      MCE::Hobo demonstration

      use strict; use warnings; use MCE::Hobo; use MCE::Shared; use Time::HiRes 'time'; my $number = MCE::Shared->scalar(0); my $start = time; sub do_subroutine { $number->incr for 1..1e5; } MCE::Hobo->create('do_subroutine') for 1..10; $_->join for MCE::Hobo->list; # same as MCE::Hobo->wait_all printf "number %d\n", $number->get; printf "seconds %.03f\n", time - $start; __END__ number 1000000 seconds 2.087
Re: Perl forked processes and variable sharing
by BillKSmith (Monsignor) on Feb 02, 2022 at 15:47 UTC
    Your 'problem' has nothing to do with perl. Your OS (and every other one that I know of) is designed to make it impossible for a child to make changes to its parent's environment. If your 'workaround' is truly able to do this, it is exploiting a bug. Do not use it. This design choice is intended to prevent unexpected behavior of a program due to the history of other programs.
    Bill
Re: Perl forked processes and variable sharing
by perlfan (Vicar) on Feb 04, 2022 at 06:40 UTC
    You're looking for a shared memory programming model, Perl doesn't support that. It's ruthlessly single process, save some nice child process management and an interface to fork. If you want true SMP, you're gonna have to deal with esoteric IPC, made a bit easier with modules like IPC::Shareable and related. You've also got file based comms, like what's described in Parallel::ForkManager. And if you want to get fancy, take a look at MCE - but even that just gives you a fancy file-based communication fabric. There are also interfaces to actual shared memory, shared C libraries. Another interesting idea is to use Redis, which is fundamentally a data structure middleware that provides atomic guarantees among competing processes - but it runs as a daemon and it'd have to be treated with a client/server type architecture in your program; which means you have to manage this "helper" process in the environment you're running your code. May also want to take a look at mkfifo.
Re: Perl forked processes and variable sharing
by perlfan (Vicar) on Feb 04, 2022 at 17:47 UTC
    Also, XAN has a couple of interesting modules,
    • Filesys::POSIX - this comes with a complete "in memory" file system capability
    • IPC::Pipeline - Create a shell-like pipeline of many running commands
    There's also a workshop video on Filesys::POSIX.
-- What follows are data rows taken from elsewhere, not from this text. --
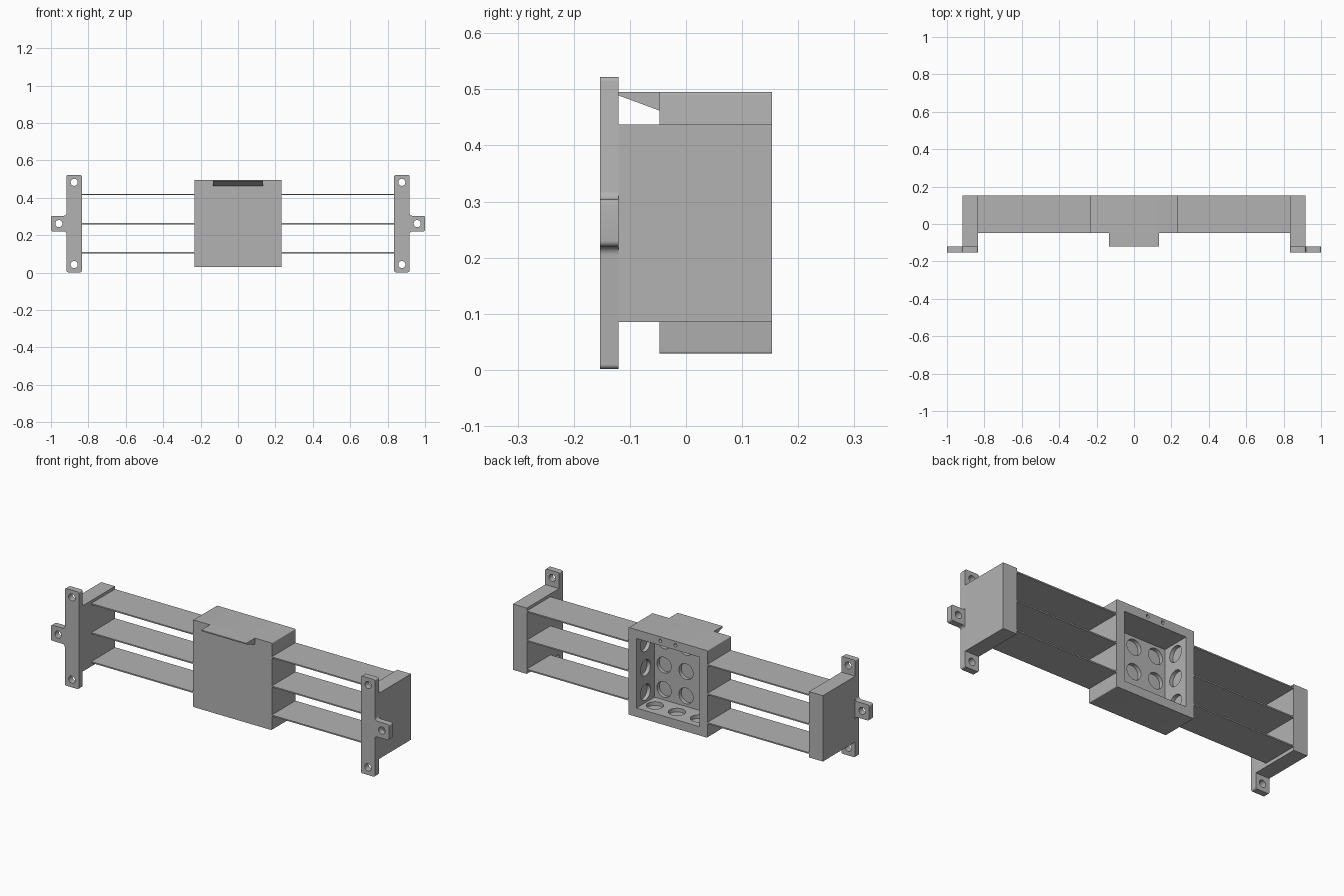
import bpy, bmesh, math
from mathutils import Vector, Matrix

cube = bpy.data.objects.get("Cube")
if cube:
    bpy.data.objects.remove(cube)

grey = bpy.data.materials.new("plain_grey")
grey.use_nodes = True
COLOUR = (0.45, 0.45, 0.45, 1)
grey.diffuse_color = COLOUR
grey.node_tree.nodes["Principled BSDF"].inputs["Base Color"].default_value = COLOUR


def make(name, bm):
    bmesh.ops.recalc_face_normals(bm, faces=bm.faces)
    mesh = bpy.data.meshes.new(name)
    bm.to_mesh(mesh)
    bm.free()
    mesh.materials.append(grey)
    obj = bpy.data.objects.new(name, mesh)
    bpy.context.collection.objects.link(obj)
    return obj


def rounded(corners, steps=5):
    """Round each (u, v, radius) corner of an outline."""
    out = []
    for i, (u, v, r) in enumerate(corners):
        p = Vector((u, v))
        if r == 0:
            out.append(p)
            continue
        a = p + (Vector(corners[i - 1][:2]) - p).normalized() * r
        b = p + (Vector(corners[(i + 1) % len(corners)][:2]) - p).normalized() * r
        centre = a + b - p
        for k in range(steps + 1):
            t = k / steps * math.pi / 2
            out.append(centre + (a - centre) * math.cos(t) + (b - centre) * math.sin(t))
    return out


def extrude(name, outline, start, end, axis="Y"):
    """Extrude an XZ outline along y, or a YZ outline along x."""
    bm = bmesh.new()
    place = (lambda p: (p.x, start, p.y)) if axis == "Y" else (lambda p: (start, p.x, p.y))
    face = bm.faces.new([bm.verts.new(place(p)) for p in outline])
    ext = bmesh.ops.extrude_face_region(bm, geom=[face])
    move = (0, end - start, 0) if axis == "Y" else (end - start, 0, 0)
    bmesh.ops.translate(bm, verts=[e for e in ext["geom"] if isinstance(e, bmesh.types.BMVert)], vec=move)
    return make(name, bm)


def box(name, x0, x1, y0, y1, z0, z1, r=0.0):
    return extrude(name, rounded([(x0, z0, r), (x1, z0, r), (x1, z1, r), (x0, z1, r)]), y0, y1)


def cylinder(pos, radius, length, axis):
    turn = {"X": Matrix.Rotation(math.pi / 2, 4, "Y"),
            "Y": Matrix.Rotation(math.pi / 2, 4, "X"), "Z": Matrix()}[axis]
    bm = bmesh.new()
    bmesh.ops.create_cone(bm, cap_ends=True, segments=32, radius1=radius, radius2=radius,
                          depth=length, matrix=Matrix.Translation(pos) @ turn)
    return make("cutter", bm)


def cut(target, cutter):
    cutter.hide_render = True
    mod = target.modifiers.new("cut", "BOOLEAN")
    mod.operation, mod.solver, mod.object = "DIFFERENCE", "EXACT", cutter
    bpy.context.view_layer.objects.active = target
    bpy.ops.object.modifier_apply(modifier=mod.name)
    bpy.data.objects.remove(cutter)


def smooth(obj):
    bpy.ops.object.select_all(action="DESELECT")
    obj.select_set(True)
    bpy.context.view_layer.objects.active = obj
    bpy.ops.object.shade_smooth_by_angle(angle=math.radians(30))


FRONT, BACK, MID = -0.047, 0.153, 0.262
HALF, WALL, POCKET = 0.233, 0.047, 0.02

# Central housing, open at the back
housing = box("housing", -HALF, HALF, FRONT, BACK, MID - HALF, MID + HALF, 0.004)
inner = HALF - WALL
floor_y = FRONT + WALL
cut(housing, box("cutter", -inner, inner, floor_y, BACK + 0.05, MID - inner, MID + inner))

# Shallow round pockets on the front, side and bottom walls of the cavity
pocket_y = (floor_y + BACK) / 2
for a in (-0.13, 0, 0.13):
    for b in (-0.13, 0, 0.13):
        cut(housing, cylinder((a, floor_y, MID + b), 0.042, POCKET * 2, "Y"))
    for side in (-1, 1):
        cut(housing, cylinder((side * inner, pocket_y, MID + a), 0.042, POCKET * 2, "X"))
    cut(housing, cylinder((a, pocket_y, MID - inner), 0.042, POCKET * 2, "Z"))

# Small screw holes in the top of the rear rim
for x in (-0.045, 0.045):
    cut(housing, cylinder((x, BACK, 0.473), 0.009, 0.08, "Y"))
smooth(housing)

# Wedge-shaped lip at the top of the housing front
lip = [Vector(p) for p in ((FRONT, 0.462), (FRONT, 0.495), (-0.12, 0.495), (-0.12, 0.489))]
extrude("front_lip", lip, -0.133, 0.133, "X")

for s, side in ((1, "left"), (-1, "right")):
    # Three thin slats from the housing to the end block
    for z, level in ((0.107, "lower"), (MID, "middle"), (0.418, "upper")):
        x0, x1 = sorted((s * HALF, s * 0.835))
        box(f"{side}_{level}_slat", x0, x1, FRONT, BACK, z - 0.0035, z + 0.0035)

    # End block
    x0, x1 = sorted((s * 0.835, s * 0.917))
    profile = [(-0.12, 0.085, 0), (BACK, 0.085, 0), (BACK, 0.437, 0), (-0.12, 0.437, 0)]
    extrude(f"{side}_end_block", rounded(profile), x0, x1, "X")

    # Mounting flange with a side tab and three screw holes
    half = [(0.835, 0.26, 0.008), (0.917, 0.26, 0.008), (0.917, 0.042, 0.015), (1.0, 0.042, 0.01)]
    corners = [(s * x, MID + d, r) for x, d, r in half]
    corners += [(s * x, MID - d, r) for x, d, r in reversed(half)]
    flange = extrude(f"{side}_flange", rounded(corners), -0.153, -0.12)
    for x, z in ((0.876, 0.483), (0.876, 0.043), (0.958, MID)):
        cut(flange, cylinder((s * x, -0.136, z), 0.019, 0.1, "Y"))
    smooth(flange)
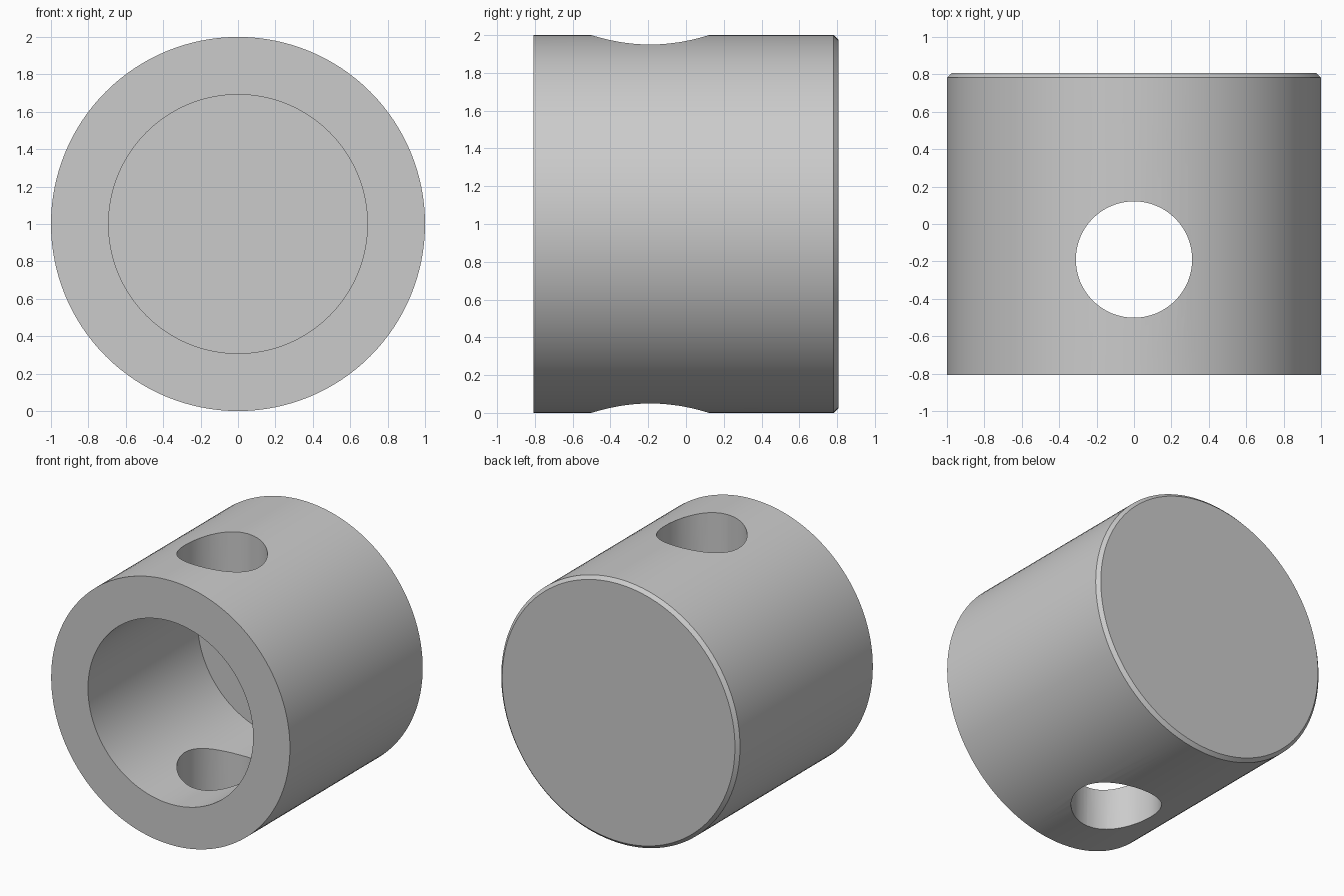
import bpy
import bmesh
from math import pi
from mathutils import Matrix, Vector

SEGMENTS = 128
FRONT, BACK = -0.807, 0.807
RADIUS, BORE = 1.0, 0.692
FLOOR = 0.505
CHAMFER = 0.025
PIN_Y, PIN_RADIUS = -0.19, 0.311

cube = bpy.data.objects.get("Cube")
if cube:
    bpy.data.objects.remove(cube, do_unlink=True)

grey = bpy.data.materials.new("plain grey")
grey.use_nodes = True
colour = (0.6, 0.6, 0.6, 1)
grey.diffuse_color = colour
grey.node_tree.nodes["Principled BSDF"].inputs["Base Color"].default_value = colour


def add_object(name, bm):
    bmesh.ops.recalc_face_normals(bm, faces=bm.faces)
    mesh = bpy.data.meshes.new(name)
    bm.to_mesh(mesh)
    bm.free()
    mesh.materials.append(grey)
    obj = bpy.data.objects.new(name, mesh)
    bpy.context.collection.objects.link(obj)
    return obj


# Cup body: a half section (radius, y) turned about the y axis
profile = [(0, FLOOR), (BORE, FLOOR), (BORE, FRONT), (RADIUS, FRONT),
           (RADIUS, BACK - CHAMFER), (RADIUS - CHAMFER, BACK), (0, BACK)]
bm = bmesh.new()
verts = [bm.verts.new((r, y, RADIUS)) for r, y in profile]
edges = [bm.edges.new(pair) for pair in zip(verts, verts[1:])]
bmesh.ops.spin(bm, geom=verts + edges, cent=(0, 0, RADIUS), axis=(0, 1, 0),
               angle=2 * pi, steps=SEGMENTS, use_duplicate=False)
bmesh.ops.remove_doubles(bm, verts=bm.verts, dist=1e-4)
bmesh.ops.dissolve_limit(bm, angle_limit=0.001, verts=bm.verts, edges=bm.edges)
body = add_object("cup_body", bm)

# Cross hole: upright cylinder cut through both walls
bm = bmesh.new()
bmesh.ops.create_cone(bm, cap_ends=True, segments=SEGMENTS // 2,
                      radius1=PIN_RADIUS, radius2=PIN_RADIUS, depth=3,
                      matrix=Matrix.Translation(Vector((0, PIN_Y, RADIUS))))
cutter = add_object("cross_hole_cutter", bm)
cutter.hide_render = True

hole = body.modifiers.new("cross hole", "BOOLEAN")
hole.operation = "DIFFERENCE"
hole.solver = "EXACT"
hole.object = cutter

bpy.ops.object.select_all(action="DESELECT")
body.select_set(True)
bpy.context.view_layer.objects.active = body
bpy.ops.object.modifier_apply(modifier=hole.name)
bpy.data.objects.remove(cutter, do_unlink=True)

# Smooth walls with crisp rims
bpy.ops.object.shade_smooth_by_angle(angle=pi / 6)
Log In?
Username:
Password:

What's my password?
Create A New User
Domain Nodelet?
Node Status?
node history
Node Type: perlquestion [id://11141024]
Approved by LanX
help
Chatterbox?
and the web crawler heard nothing...

How do I use this? | Other CB clients
Other Users?
Others musing on the Monastery: (5)
As of 2022-12-09 13:07 GMT
Sections?
Information?
Find Nodes?
Leftovers?
    Voting Booth?

    No recent polls found

    Notices?